And let us not forget Bismarck! Was he not our special fellow compatriot? Certainly he was: after all, the Pomeranian country estate of Varzin belonged to him. With its extensive forests, it was located only a few miles away from our place. So we had plenty of reason to be proud.
Incidentally, a considerable number of noble estate owners who had participated in the recent campaigns, as Herr Lieutenant, Herr Captain, Herr Cavalry Captain, or Herr Colonel, could also be found in the vicinity of our town. These gentlemen frequently came to our little town, noblemen from head to toe.
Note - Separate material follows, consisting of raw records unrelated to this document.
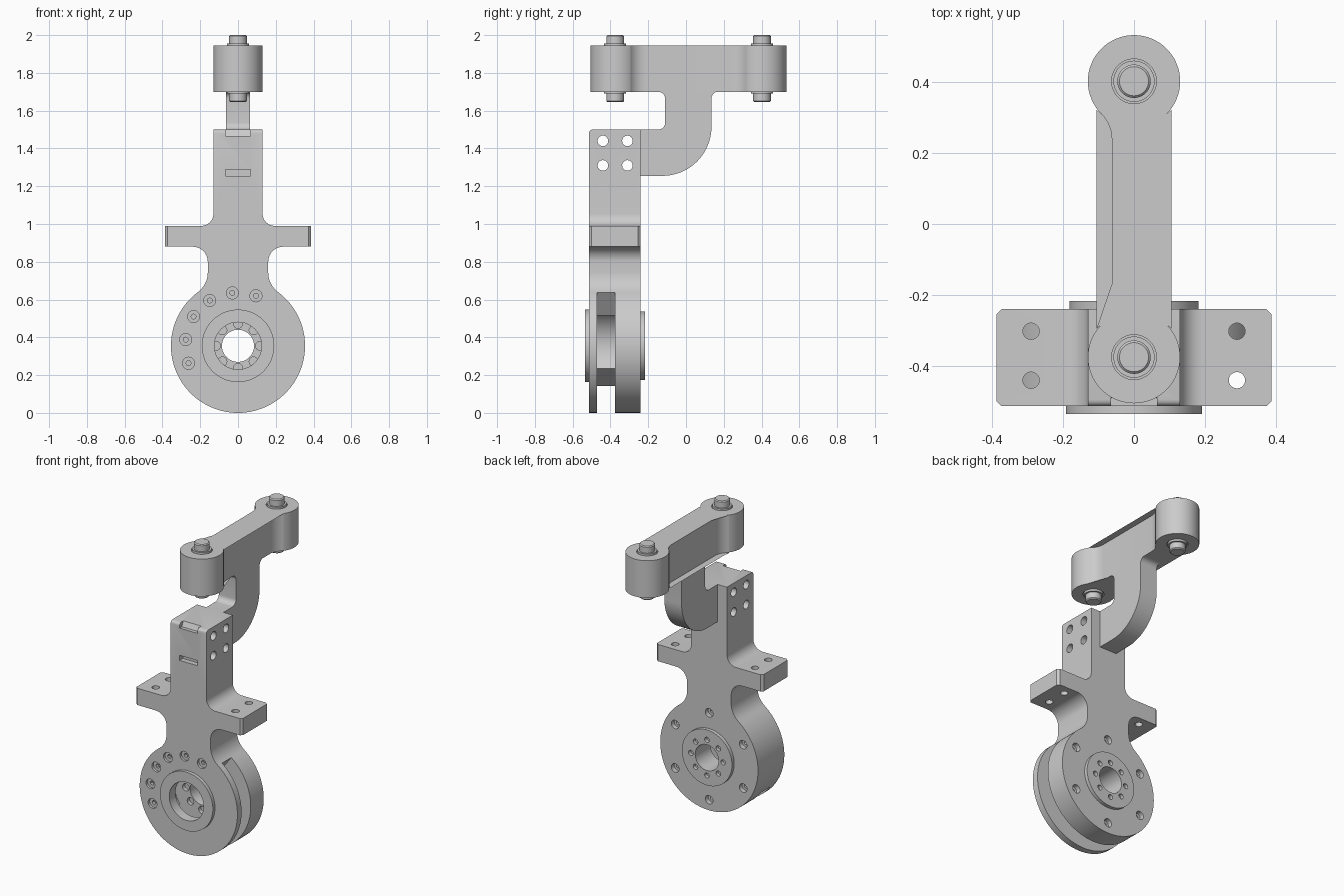
import bpy, bmesh
from math import sin, cos, radians, pi
from mathutils import Vector

cube = bpy.data.objects.get("Cube")
if cube:
    bpy.data.objects.remove(cube, do_unlink=True)

GREY = (0.6, 0.6, 0.6, 1)
metal = bpy.data.materials.new("light_grey_metal")
metal.use_nodes = True
metal.diffuse_color = GREY
metal.node_tree.nodes["Principled BSDF"].inputs["Base Color"].default_value = GREY


def arc(cx, cy, r, a0, a1, n=12):
    """Points along an arc, angles in degrees."""
    angles = [radians(a0 + (a1 - a0) * i / n) for i in range(n + 1)]
    return [(cx + r * cos(a), cy + r * sin(a)) for a in angles]


def circle(cx, cy, r, n=48):
    return arc(cx, cy, r, 0, 360, n)[:-1]


def extrude(name, pts, axis, lo, hi):
    """Prism from a 2D profile along x (y,z), y (x,z) or z (x,y)."""
    place = {"x": lambda p, d: (d, p[0], p[1]),
             "y": lambda p, d: (p[0], d, p[1]),
             "z": lambda p, d: (p[0], p[1], d)}[axis]
    bm = bmesh.new()
    face = bm.faces.new([bm.verts.new(place(p, lo)) for p in pts])
    res = bmesh.ops.extrude_face_region(bm, geom=[face])
    verts = [g for g in res["geom"] if isinstance(g, bmesh.types.BMVert)]
    bmesh.ops.translate(bm, verts=verts, vec=Vector(place((0, 0), hi - lo)))
    bmesh.ops.recalc_face_normals(bm, faces=bm.faces[:])
    mesh = bpy.data.meshes.new(name)
    bm.to_mesh(mesh)
    bm.free()
    mesh.materials.append(metal)
    ob = bpy.data.objects.new(name, mesh)
    bpy.context.collection.objects.link(ob)
    return ob


def activate(ob):
    bpy.ops.object.select_all(action="DESELECT")
    ob.select_set(True)
    bpy.context.view_layer.objects.active = ob


def cut(ob, pts, axis, lo, hi):
    """Subtract a prism from an object."""
    cutter = extrude("cutter", pts, axis, lo, hi)
    cutter.hide_render = True
    mod = ob.modifiers.new("cut", "BOOLEAN")
    mod.operation, mod.solver, mod.object = "DIFFERENCE", "EXACT", cutter
    activate(ob)
    bpy.ops.object.modifier_apply(modifier=mod.name)
    bpy.data.objects.remove(cutter, do_unlink=True)


def bevel(ob, width, segments, test):
    """Bevel the edges whose two end points both pass the test."""
    bm = bmesh.new()
    bm.from_mesh(ob.data)
    edges = [e for e in bm.edges if test(e.verts[0].co, e.verts[1].co)]
    bmesh.ops.bevel(bm, geom=edges, offset=width, segments=segments,
                    profile=0.5, affect="EDGES")
    bm.to_mesh(ob.data)
    bm.free()


def rect(x0, y0, x1, y1):
    return [(x0, y0), (x1, y0), (x1, y1), (x0, y1)]


HUB = 0.355            # hub centre height, equal to the disc radius
FRONT, BACK = -0.513, -0.24
GAP = (-0.47, -0.375)

# Main bracket: disc, filleted neck, side ears and upper column
half = arc(0, HUB, HUB, -90, 53.3, 40)
half += arc(0.29, 0.744, 0.13, 233.3, 180, 10)
half += arc(0.24, 0.80, 0.08, 180, 90, 10)
half += [(0.387, 0.88), (0.387, 0.99)]
half += arc(0.195, 1.055, 0.065, 270, 180, 10)
half += [(0.13, 1.5)]
profile = half + [(-x, z) for x, z in reversed(half[1:])]
bracket = extrude("main_bracket", profile, "y", FRONT, BACK)

bevel(bracket, 0.014, 1, lambda a, b: abs(a.x - b.x) < 1e-4
      and abs(a.x) > 0.38 and abs(a.y - b.y) < 1e-4)
bevel(bracket, 0.018, 4, lambda a, b: min(a.z, b.z) > 1.49
      and abs(a.y - b.y) < 1e-4 and a.y < -0.5)

# Open sector gap between the front plate and the back disc
cut(bracket, arc(0, HUB, 0.46, -143, 53, 30) + arc(0, HUB, 0.2, 53, 217, 30),
    "y", *GAP)

# Hub bores
cut(bracket, circle(0, HUB, 0.125), "y", -0.6, -0.42)
cut(bracket, circle(0, HUB, 0.085), "y", -0.5, -0.1)

# Front plate bolts, counterbored
for x, z in [(0.095, 0.62), (-0.03, 0.635), (-0.15, 0.595),
             (-0.235, 0.51), (-0.277, 0.388), (-0.262, 0.263)]:
    cut(bracket, circle(x, z, 0.032, 20), "y", -0.6, -0.497)
    cut(bracket, circle(x, z, 0.013, 12), "y", -0.6, -0.475)

# Back disc bolts, counterbored
for i in range(6):
    (x, z), = arc(0, HUB, 0.285, 90 + 60 * i, 0, 0 + 1)[:1]
    cut(bracket, circle(x, z, 0.028, 20), "y", -0.27, -0.1)
    cut(bracket, circle(x, z, 0.013, 12), "y", -0.32, -0.1)

# Column cross holes and ear holes
for y in (-0.44, -0.31):
    for z in (1.31, 1.44):
        cut(bracket, circle(y, z, 0.028, 24), "x", -0.3, 0.3)
for x in (-0.29, 0.29):
    for y in (-0.44, -0.302):
        cut(bracket, circle(x, y, 0.023, 24), "z", 0.8, 1.1)

# Narrow front slot and top notch of the column
cut(bracket, rect(-0.065, 1.255, 0.065, 1.288), "y", -0.6, -0.48)
cut(bracket, [(-0.6, 1.467), (-0.49, 1.467), (-0.465, 1.52), (-0.6, 1.52)],
    "x", -0.065, 0.065)

# Raised hub rings
front_ring = extrude("front_hub_ring", circle(0, HUB, 0.192, 64), "y", -0.535, FRONT)
cut(front_ring, circle(0, HUB, 0.125), "y", -0.6, -0.4)
back_ring = extrude("back_hub_ring", circle(0, HUB, 0.182, 64), "y", BACK, -0.217)
cut(back_ring, circle(0, HUB, 0.085), "y", -0.4, -0.1)
for i in range(8):
    (x, z) = arc(0, HUB, 0.117, 45 * i, 0, 1)[0]
    cut(back_ring, circle(x, z, 0.017, 14), "y", -0.3, -0.1)
    cut(bracket, circle(x, z, 0.024, 14), "y", -0.4, -0.35)

# Link bar with a round boss at each end
BOSS_Y = (-0.375, 0.402)
end = arc(0.1625, BOSS_Y[1] - 0.163, 0.1, 180, 135 - 10, 8)
end += arc(0, BOSS_Y[1], 0.13, -45, 90, 24)
tail = [(x, sum(BOSS_Y) - y) for x, y in reversed(end)]
side = tail + end
link = extrude("link_bar", side + [(-x, y) for x, y in reversed(side[1:-1])],
               "z", 1.70, 1.945)

# Curved hanger joining the link bar to the column
hanger = [(-0.25, 1.255)]
hanger += arc(-0.125, 1.515, 0.26, -90, 0, 24)
hanger += arc(0.17, 1.665, 0.035, 180, 90, 8)
hanger += arc(-0.147, 1.663, 0.037, 90, 0, 8)
hanger += arc(-0.147, 1.537, 0.037, 0, -90, 8)
hanger += [(-0.25, 1.5)]
extrude("curved_hanger", hanger, "x", -0.0625, 0.0625)

# Pivot pins with shoulder collars and chamfered tips
for label, y in zip(("front", "rear"), BOSS_Y):
    for z0, z1 in ((1.68, 1.705), (1.94, 1.95)):
        cut(link, circle(0, y, 0.063), "z", z0, z1)
    pin = extrude(label + "_pivot_pin", circle(0, y, 0.047), "z", 1.645, 2.0)
    bevel(pin, 0.006, 1, lambda a, b: abs(a.z - b.z) < 1e-4)
    extrude(label + "_pivot_collar", circle(0, y, 0.058), "z", 1.69, 1.955)

# Smooth the round surfaces, keep the edges sharp
for ob in list(bpy.context.collection.objects):
    if ob.type == "MESH" and metal.name in ob.data.materials:
        activate(ob)
        bpy.ops.object.shade_smooth_by_angle(angle=radians(30))
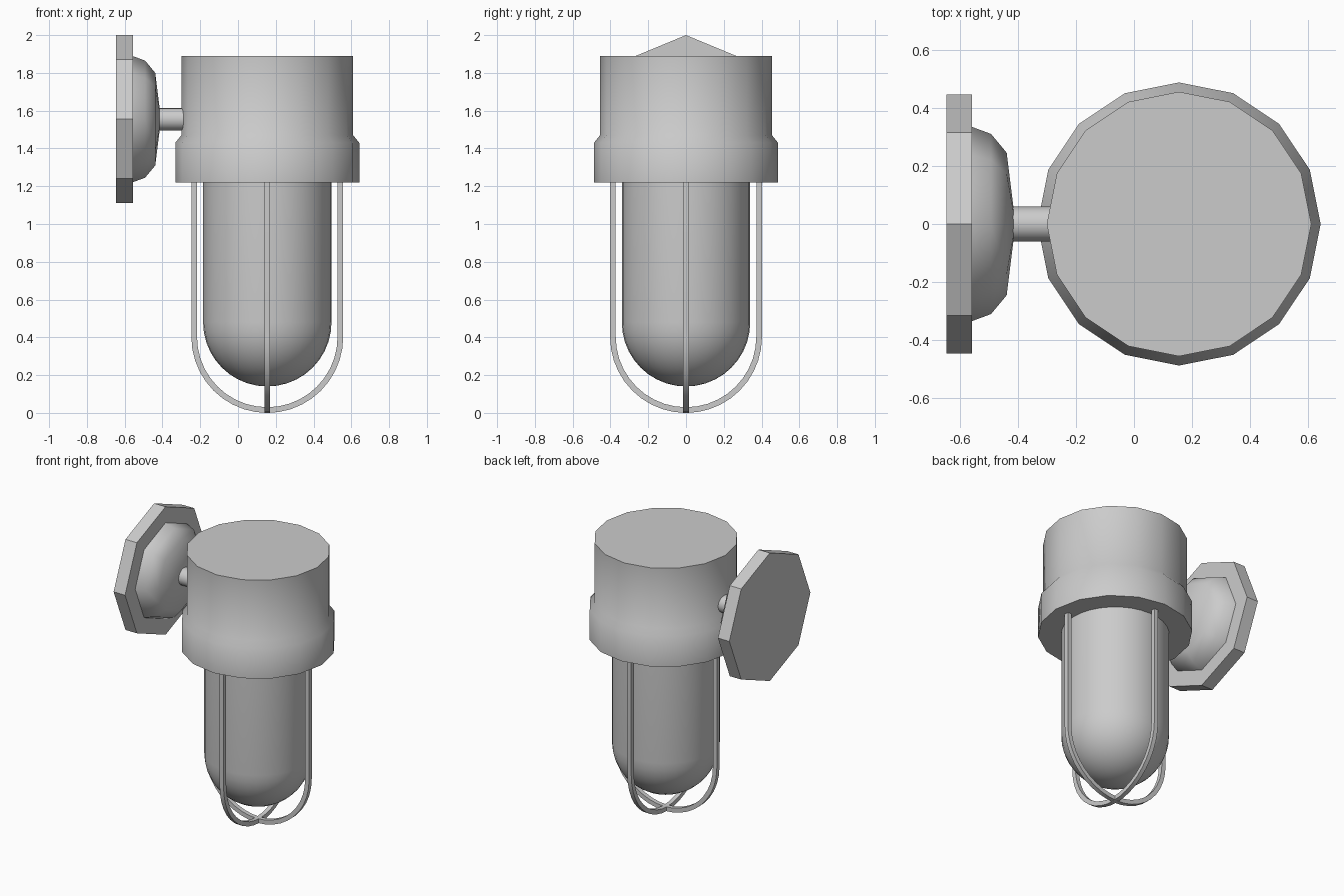
import bpy, bmesh
from math import sin, cos, pi, radians
from mathutils import Matrix

if "Cube" in bpy.data.objects:
    bpy.data.objects.remove(bpy.data.objects["Cube"])

CX = 0.155      # lamp axis x
PZ = 1.555      # wall plate centre height


def finish(name, bm, matrix, angle):
    bm.transform(matrix)
    bmesh.ops.recalc_face_normals(bm, faces=bm.faces)
    mesh = bpy.data.meshes.new(name)
    bm.to_mesh(mesh)
    bm.free()
    ob = bpy.data.objects.new(name, mesh)
    bpy.context.collection.objects.link(ob)
    if angle:
        bpy.ops.object.select_all(action='DESELECT')
        ob.select_set(True)
        bpy.context.view_layer.objects.active = ob
        bpy.ops.object.shade_smooth_by_angle(angle=radians(angle))
    return ob


def lathe(name, profile, sides, matrix, angle):
    """Revolve (radius, height) points about z, capping any open ends."""
    bm = bmesh.new()
    rings = []
    for r, z in profile:
        n = sides if r > 1e-4 else 1
        rings.append([bm.verts.new((r * cos(2 * pi * i / sides), r * sin(2 * pi * i / sides), z))
                      for i in range(n)])
    for a, b in zip(rings, rings[1:]):
        for i in range(sides):
            j = (i + 1) % sides
            quad = [a[i % len(a)], a[j % len(a)], b[j % len(b)], b[i % len(b)]]
            bm.faces.new(list(dict.fromkeys(quad)))
    for ring in (rings[0], rings[-1]):
        if len(ring) > 2:
            bm.faces.new(ring)
    return finish(name, bm, matrix, angle)


def cage_bar(name, turn):
    """U-shaped bar with a square section."""
    outer, t, top, steps = 0.402, 0.03, 1.24, 20
    path = [(pi, top)] + [(pi + pi * i / steps, outer) for i in range(steps + 1)] + [(2 * pi, top)]
    bm = bmesh.new()
    rings = []
    for a, z in path:
        ring = []
        for r, y in ((outer, -t / 2), (outer, t / 2), (outer - t, t / 2), (outer - t, -t / 2)):
            height = top if z == top else outer + r * sin(a)
            ring.append(bm.verts.new((r * cos(a), y, height)))
        rings.append(ring)
    for a, b in zip(rings, rings[1:]):
        for i in range(4):
            j = (i + 1) % 4
            bm.faces.new((a[i], a[j], b[j], b[i]))
    bm.faces.new(rings[0])
    bm.faces.new(rings[-1])
    return finish(name, bm, Matrix.Translation((CX, 0, 0)) @ Matrix.Rotation(turn, 4, 'Z'), 30)


upright = Matrix.Translation((CX, 0, 0))
sideways = Matrix.Translation((0, 0, PZ)) @ Matrix.Rotation(pi / 2, 4, 'Y')

# Housing with wider skirt
lathe("housing", [(0.487, 1.22), (0.487, 1.43), (0.455, 1.47), (0.455, 1.89)], 16, upright, 50)

# Glass with rounded bottom
R = 0.34
dome = [(R * sin(pi / 2 * i / 10), 0.48 - R * cos(pi / 2 * i / 10)) for i in range(11)]
lathe("glass", dome + [(R, 1.24)], 32, upright, 40)

# Wire guard
cage_bar("guard_bar_side", 0)
cage_bar("guard_bar_front", pi / 2)

# Octagonal wall plate, its raised boss and the arm
lathe("wall_plate", [(0.445, -0.645), (0.445, -0.557)], 8, sideways, 0)
lathe("plate_boss", [(0.335, -0.56), (0.31, -0.492), (0.245, -0.438), (0.06, -0.415)], 8, sideways, 60)
lathe("arm", [(0.06, -0.43), (0.06, -0.27)], 16, sideways, 40)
In the summer, they appeared on horseback or came by carriage; in the winter, they wore splendid fur coats and came in elegant sleighs, quite often four-horsed, with two outriders, a coachman, and a servant in rich livery.
When this happened, it was not uncommon for local dignitaries and businessmen to stand in their doorways, bowing and scraping, and many a proper philistine considered it a high honor to be fortunate enough to greet such distinguished ladies and lords and even – to be greeted in return. The lords and ladies seemed to regard these deferential greetings by the town dwellers as something entirely natural, for most of the time they returned them with only a light, casual nod of the head; they seldom raised their own hats in greeting. As children, however, we delighted in the fiery, snorting horses that steamed and foamed as they paraded in front of the noble carriage. I also never neglected to take a routine peek at the gentlemen’s chest to see whether it displayed some colorful medal ribbon. If I saw one, then I regarded its owner as easily ranking among the bravest of all brave Pomeranian warriors. I considered him a kind of higher being. Consequently, in my eyes he was not merely a born leader and officer of common soldiers, but also a legitimate master and lord in other things, someone who was naturally entitled to other people treating him with respect and courtesy. This was also what the teachers in school told us, admonishing us often to be extremely polite and deferential toward those sirs, for they were, according to God’s will, the leaders of the people. And so it had to be true.
Source: Franz Rehbein, Das Leben eines Landarbeiters [The Life of a Farm Worker] (orig. 1911), ed., Urs J. Diederichs and Holger Rüdel. Hamburg: Christians, 1987, pp. 5, 12-15.
Translation: Erwin Fink